House prices should stop falling later this year and could even rise a little in 2020, an economist predicts.
HSBC chief economist Paul Bloxham says there are now some signs the housing market is starting to stabilise.
He pointed to rising auction clearance rates in the major cities and consumer sentiment surveys suggesting households think it's an increasingly good time to buy a dwelling.
"The housing market is also expected to be supported by cash rate cuts over the coming months, which should see mortgage rates fall, and a recent loosening of prudential settings by the authorities, both of which should support the flow of finance," he said.
HSBC expects house prices to stop falling in the second half of 2019 and pick up in 2020, also supported by first home buyer subsidies and rising household incomes.
Mr Bloxham said HSBC forecasts housing prices will either be flat or rise by up to four per cent in 2020.
National housing prices have fallen by eight per cent over the past 18 months, with HSBC forecasting a peak-to-trough decline of about 10 per cent.
RBC Capital Markets on Tuesday revised its forecast of a 15 per cent top-to-bottom price fall to 12 per cent.
"This suggests that we are around three-quarters of the way through this housing downturn on a national basis rather than a little past the halfway mark," RBC chief economist Su-Lin Ong said.

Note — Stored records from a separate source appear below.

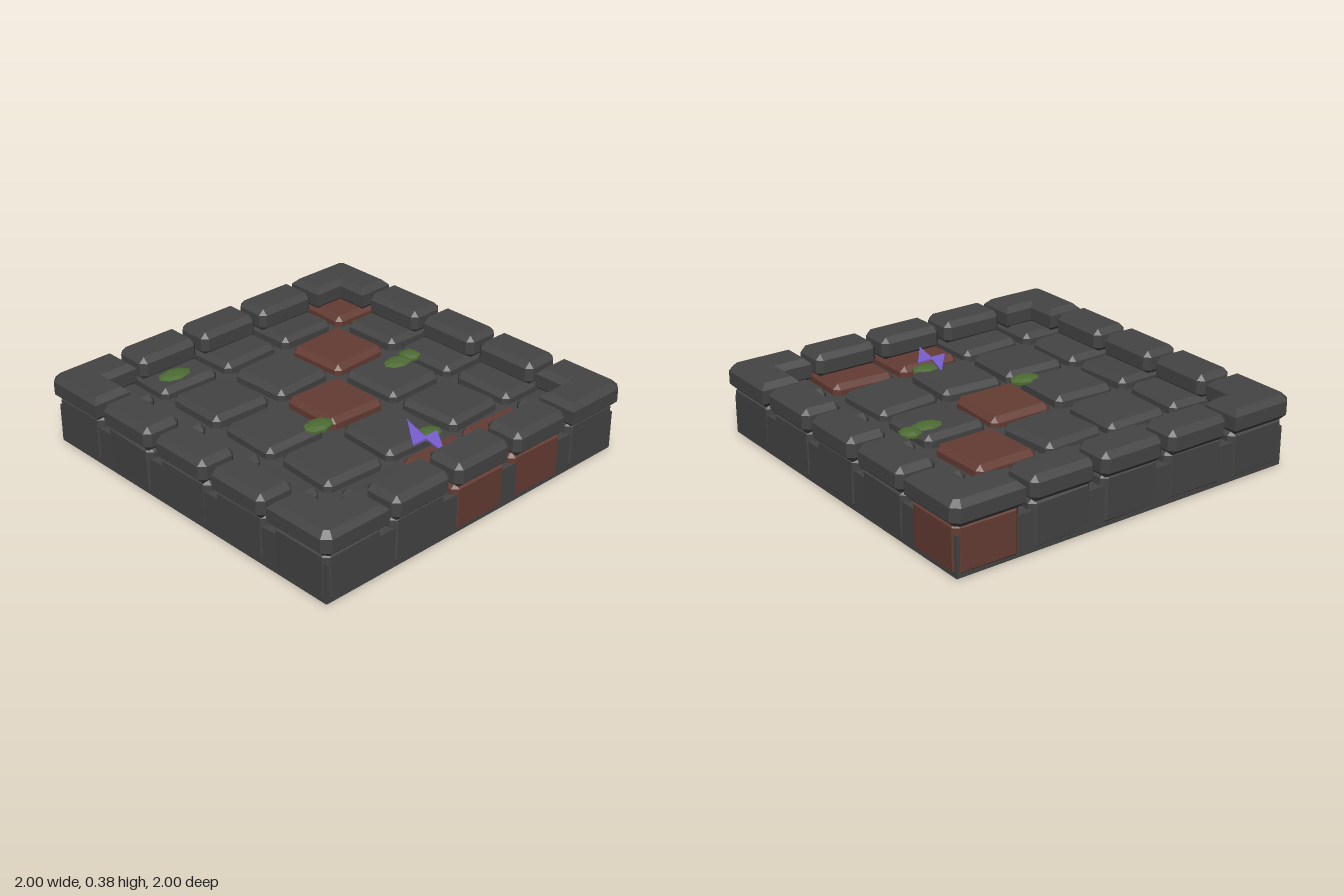
import * as THREE from 'three';
import { ConvexGeometry } from 'three/addons/geometries/ConvexGeometry.js';

const mat = (name, color, extra = {}) => {
  const m = new THREE.MeshStandardMaterial({ color, flatShading: true, ...extra });
  m.name = name;
  return m;
};

// Block with every edge cut at 45 degrees: three hull points per corner
function chamferBox(w, h, d, c) {
  const points = [];
  for (const sx of [-1, 1]) for (const sy of [-1, 1]) for (const sz of [-1, 1]) {
    const x = w / 2, y = h / 2, z = d / 2;
    points.push(
      new THREE.Vector3(sx * x, sy * (y - c), sz * (z - c)),
      new THREE.Vector3(sx * (x - c), sy * y, sz * (z - c)),
      new THREE.Vector3(sx * (x - c), sy * (y - c), sz * z)
    );
  }
  return new ConvexGeometry(points);
}

// L-shaped block for the corners of the rim, outer corner at (1, 1)
function cornerGeometry(y0, y1, c) {
  const o = 1 - c, i = 0.62 + c, n = 0.79 + c, k = 0.02;
  const shape = new THREE.Shape([
    [o - k, o], [i, o], [i, n], [n, n], [n, i], [o, i], [o, o - k],
  ].map(([x, y]) => new THREE.Vector2(x, y)));
  const geo = new THREE.ExtrudeGeometry(shape, {
    depth: y1 - y0 - 2 * c, bevelThickness: c, bevelSize: c, bevelSegments: 1,
  });
  // Lay the extrusion flat
  geo.rotateX(Math.PI / 2);
  geo.translate(0, y1 - c, 0);
  return geo;
}

export function createModel() {
  const group = new THREE.Group();
  const stone = mat('dark stone', 0x444444);
  const brick = mat('red brick', 0x643c33);
  const moss = mat('moss green', 0x4d6b33);
  const purple = mat('purple', 0x7a5fd0);

  const add = (name, geo, material, x = 0, y = 0, z = 0) => {
    const mesh = new THREE.Mesh(geo, material);
    mesh.name = name;
    mesh.position.set(x, y, z);
    group.add(mesh);
    return mesh;
  };

  // Mortar slab
  add('slab', new THREE.BoxGeometry(1.94, 0.206, 1.94), stone, 0, 0.107, 0);

  // Five by five paving blocks, each turned a little (degrees), rows from back to front
  const yaw = [
    [0, -1, 2, 1, -1],
    [-2, -1, 3, 2, 0],
    [1, -2, -2, 1, 0],
    [0, -3, -3, 3, 0],
    [0, 1, 0, -2, 1],
  ];
  const red = ['4,0', '3,1', '2,2', '2,4', '3,4'];
  const tileGeo = chamferBox(0.35, 0.265, 0.35, 0.028);
  for (let r = 0; r < 5; r++) for (let c = 0; c < 5; c++) {
    const isRed = red.includes(`${c},${r}`);
    const tile = add('pavingBlock', tileGeo, isRed ? brick : stone,
      (c - 2) * 0.4, isRed ? 0.1345 : 0.139, (r - 2) * 0.4);
    const tilt = THREE.MathUtils.degToRad(0.8);
    tile.rotation.set(tilt * ((r + 2 * c) % 3 - 1), THREE.MathUtils.degToRad(yaw[r][c]),
      tilt * ((2 * r + c) % 3 - 1));
  }

  // Raised rim: three stones per side and one corner stone, repeated around
  const stoneGeo = chamferBox(0.36, 0.13, 0.21, 0.03);
  const cornerGeo = cornerGeometry(0.25, 0.38, 0.03);
  for (let side = 0; side < 4; side++) {
    const rim = new THREE.Group();
    rim.name = 'rimSide';
    rim.rotation.y = side * Math.PI / 2;
    for (const x of [-0.4, 0, 0.4]) {
      const s = new THREE.Mesh(stoneGeo, stone);
      s.name = 'rimStone';
      s.position.set(x, 0.315, 0.895);
      rim.add(s);
    }
    const corner = new THREE.Mesh(cornerGeo, stone);
    corner.name = 'cornerStone';
    rim.add(corner);
    group.add(rim);
  }

  // Moss clumps: x, z, half width, half depth
  const clump = new THREE.SphereGeometry(1, 8, 5);
  for (const [x, z, w, d] of [
    [-0.43, -0.73, 0.1, 0.062], [-0.25, 0.145, 0.09, 0.062], [0.49, -0.05, 0.09, 0.062],
    [0.595, -0.065, 0.06, 0.062], [0.08, 0.56, 0.08, 0.06],
  ]) add('moss', clump, moss, x, 0.265, z).scale.set(w, 0.022, d);

  // Thin zigzag bolt lying above the paving
  const bolt = new THREE.Shape([
    [0.068, -0.43], [-0.088, -0.622], [0, -0.622], [-0.035, -0.78], [0.096, -0.604], [0.012, -0.604],
  ].map(([x, y]) => new THREE.Vector2(x, y)));
  const boltGeo = new THREE.ExtrudeGeometry(bolt, { depth: 0.009, bevelEnabled: false });
  boltGeo.rotateX(-Math.PI / 2);
  add('bolt', boltGeo, purple, 0, 0.288, 0);

  return group;
}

"It also hints at a modest correction following a 50 per cent gain in national house prices from 2012 through 2017 and a reasonably orderly one as well."

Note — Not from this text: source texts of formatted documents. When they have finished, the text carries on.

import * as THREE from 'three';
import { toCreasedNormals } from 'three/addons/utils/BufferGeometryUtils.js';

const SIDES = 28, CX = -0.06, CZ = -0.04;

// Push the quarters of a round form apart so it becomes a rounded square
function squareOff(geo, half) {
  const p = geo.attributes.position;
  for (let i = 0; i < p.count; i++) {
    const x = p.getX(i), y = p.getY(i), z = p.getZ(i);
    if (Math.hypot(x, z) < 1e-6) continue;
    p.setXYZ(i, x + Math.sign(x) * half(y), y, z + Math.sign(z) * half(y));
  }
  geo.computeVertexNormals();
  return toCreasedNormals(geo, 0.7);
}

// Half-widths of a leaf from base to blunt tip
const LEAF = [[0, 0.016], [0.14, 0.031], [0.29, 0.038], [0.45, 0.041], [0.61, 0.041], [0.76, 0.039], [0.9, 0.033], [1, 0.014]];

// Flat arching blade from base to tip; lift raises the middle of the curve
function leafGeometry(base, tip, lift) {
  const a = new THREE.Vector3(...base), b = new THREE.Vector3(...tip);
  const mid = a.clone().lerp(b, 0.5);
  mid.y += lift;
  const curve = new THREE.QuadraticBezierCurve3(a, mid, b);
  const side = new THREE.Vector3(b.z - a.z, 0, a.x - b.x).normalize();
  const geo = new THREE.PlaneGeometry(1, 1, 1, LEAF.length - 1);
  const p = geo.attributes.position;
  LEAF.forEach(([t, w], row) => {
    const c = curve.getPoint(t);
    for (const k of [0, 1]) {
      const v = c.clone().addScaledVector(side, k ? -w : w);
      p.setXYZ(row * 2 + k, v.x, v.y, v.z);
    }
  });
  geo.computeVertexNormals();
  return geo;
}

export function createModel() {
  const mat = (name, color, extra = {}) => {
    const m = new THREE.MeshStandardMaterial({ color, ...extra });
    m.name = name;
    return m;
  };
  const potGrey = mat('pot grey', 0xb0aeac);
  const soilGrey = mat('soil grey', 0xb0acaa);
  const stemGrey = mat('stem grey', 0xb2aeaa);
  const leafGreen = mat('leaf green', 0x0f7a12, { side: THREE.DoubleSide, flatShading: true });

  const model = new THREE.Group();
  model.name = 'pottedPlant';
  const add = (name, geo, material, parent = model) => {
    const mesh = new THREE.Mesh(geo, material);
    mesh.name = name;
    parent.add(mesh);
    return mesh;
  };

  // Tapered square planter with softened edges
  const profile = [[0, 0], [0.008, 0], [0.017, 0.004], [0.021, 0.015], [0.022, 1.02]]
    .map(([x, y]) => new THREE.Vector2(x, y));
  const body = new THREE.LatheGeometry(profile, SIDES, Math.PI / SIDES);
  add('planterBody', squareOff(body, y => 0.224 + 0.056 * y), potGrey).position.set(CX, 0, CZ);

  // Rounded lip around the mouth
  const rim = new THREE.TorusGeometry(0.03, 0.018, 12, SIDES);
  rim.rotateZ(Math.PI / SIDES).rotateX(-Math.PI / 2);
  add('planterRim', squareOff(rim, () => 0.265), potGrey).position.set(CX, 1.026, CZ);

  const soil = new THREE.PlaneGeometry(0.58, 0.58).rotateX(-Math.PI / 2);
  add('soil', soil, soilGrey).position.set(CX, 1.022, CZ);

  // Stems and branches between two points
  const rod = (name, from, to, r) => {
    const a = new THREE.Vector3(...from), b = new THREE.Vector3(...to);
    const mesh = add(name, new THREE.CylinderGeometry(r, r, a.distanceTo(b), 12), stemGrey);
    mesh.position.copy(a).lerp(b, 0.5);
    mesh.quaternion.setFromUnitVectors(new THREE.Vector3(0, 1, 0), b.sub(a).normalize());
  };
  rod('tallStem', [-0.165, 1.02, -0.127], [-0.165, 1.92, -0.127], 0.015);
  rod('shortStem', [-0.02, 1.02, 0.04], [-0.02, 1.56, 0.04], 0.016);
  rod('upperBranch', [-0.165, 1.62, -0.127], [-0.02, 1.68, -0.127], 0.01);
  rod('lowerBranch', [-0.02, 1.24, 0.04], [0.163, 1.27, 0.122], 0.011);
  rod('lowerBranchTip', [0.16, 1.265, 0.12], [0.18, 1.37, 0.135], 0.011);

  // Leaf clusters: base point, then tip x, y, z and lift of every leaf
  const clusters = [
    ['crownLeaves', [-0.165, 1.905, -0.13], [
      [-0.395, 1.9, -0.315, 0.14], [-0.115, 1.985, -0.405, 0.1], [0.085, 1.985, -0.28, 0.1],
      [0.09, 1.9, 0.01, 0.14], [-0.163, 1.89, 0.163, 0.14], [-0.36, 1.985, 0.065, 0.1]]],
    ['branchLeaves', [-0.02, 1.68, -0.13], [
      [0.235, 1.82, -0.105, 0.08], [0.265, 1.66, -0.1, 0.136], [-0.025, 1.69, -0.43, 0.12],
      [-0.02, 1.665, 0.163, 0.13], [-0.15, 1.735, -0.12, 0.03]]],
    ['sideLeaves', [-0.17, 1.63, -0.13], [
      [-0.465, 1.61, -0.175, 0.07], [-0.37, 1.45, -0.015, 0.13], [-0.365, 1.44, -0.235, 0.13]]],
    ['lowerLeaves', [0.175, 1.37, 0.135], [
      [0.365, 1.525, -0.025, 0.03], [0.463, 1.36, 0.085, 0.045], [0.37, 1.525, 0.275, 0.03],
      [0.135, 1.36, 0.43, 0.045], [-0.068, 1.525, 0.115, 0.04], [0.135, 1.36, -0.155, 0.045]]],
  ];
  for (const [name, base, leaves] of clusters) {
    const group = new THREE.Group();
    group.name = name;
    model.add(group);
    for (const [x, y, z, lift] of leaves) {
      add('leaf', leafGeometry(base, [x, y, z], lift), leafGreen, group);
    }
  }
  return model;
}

Ms Ong said further modest falls in house prices are likely, with RBC predicting a trough will be reached in early 2020.
"We think that recent developments will temper the house price downturn rather than see a near-term bottom and sharp turnaround," she said.

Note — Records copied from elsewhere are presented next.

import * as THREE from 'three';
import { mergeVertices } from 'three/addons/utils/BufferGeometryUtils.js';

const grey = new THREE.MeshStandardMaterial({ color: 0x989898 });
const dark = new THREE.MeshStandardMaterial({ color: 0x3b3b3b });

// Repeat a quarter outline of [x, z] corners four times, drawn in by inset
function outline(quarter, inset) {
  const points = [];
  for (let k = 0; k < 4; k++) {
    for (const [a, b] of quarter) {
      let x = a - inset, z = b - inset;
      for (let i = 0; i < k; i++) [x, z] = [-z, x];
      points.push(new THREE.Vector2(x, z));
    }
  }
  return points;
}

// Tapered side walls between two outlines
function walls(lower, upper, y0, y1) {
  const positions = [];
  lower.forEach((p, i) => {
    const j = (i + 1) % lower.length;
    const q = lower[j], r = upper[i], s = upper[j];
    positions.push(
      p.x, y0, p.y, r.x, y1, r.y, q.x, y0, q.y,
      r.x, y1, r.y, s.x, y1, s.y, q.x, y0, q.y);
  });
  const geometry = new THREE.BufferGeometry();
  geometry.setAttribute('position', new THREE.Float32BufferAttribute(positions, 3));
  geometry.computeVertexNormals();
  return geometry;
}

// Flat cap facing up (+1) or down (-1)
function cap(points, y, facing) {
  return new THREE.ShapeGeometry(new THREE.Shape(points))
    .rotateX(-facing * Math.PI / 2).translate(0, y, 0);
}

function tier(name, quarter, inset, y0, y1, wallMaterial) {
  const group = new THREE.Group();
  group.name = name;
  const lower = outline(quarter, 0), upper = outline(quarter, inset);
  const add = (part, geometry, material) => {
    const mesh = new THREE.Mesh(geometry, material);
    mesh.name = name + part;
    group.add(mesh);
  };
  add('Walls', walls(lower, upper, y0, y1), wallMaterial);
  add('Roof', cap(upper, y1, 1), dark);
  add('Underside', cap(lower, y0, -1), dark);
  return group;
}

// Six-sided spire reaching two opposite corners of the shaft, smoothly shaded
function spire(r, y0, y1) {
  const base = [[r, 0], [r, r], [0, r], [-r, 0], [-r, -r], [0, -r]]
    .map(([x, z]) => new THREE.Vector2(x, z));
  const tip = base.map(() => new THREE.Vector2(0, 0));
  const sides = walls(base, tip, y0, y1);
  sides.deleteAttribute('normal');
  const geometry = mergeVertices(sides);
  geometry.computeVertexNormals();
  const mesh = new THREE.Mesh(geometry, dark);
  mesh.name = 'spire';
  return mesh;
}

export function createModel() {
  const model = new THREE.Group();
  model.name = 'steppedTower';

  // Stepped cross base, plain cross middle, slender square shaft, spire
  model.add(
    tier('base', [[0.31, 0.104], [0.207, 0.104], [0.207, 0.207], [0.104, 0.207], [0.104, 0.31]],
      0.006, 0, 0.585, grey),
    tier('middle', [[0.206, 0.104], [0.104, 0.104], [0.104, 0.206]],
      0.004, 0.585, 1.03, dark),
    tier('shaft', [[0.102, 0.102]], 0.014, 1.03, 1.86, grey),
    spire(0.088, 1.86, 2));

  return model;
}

The RBA is expected to cut the cash rate twice in coming months, beginning next week, while Westpac economists have predicted a third reduction in November.
Australian Associated Press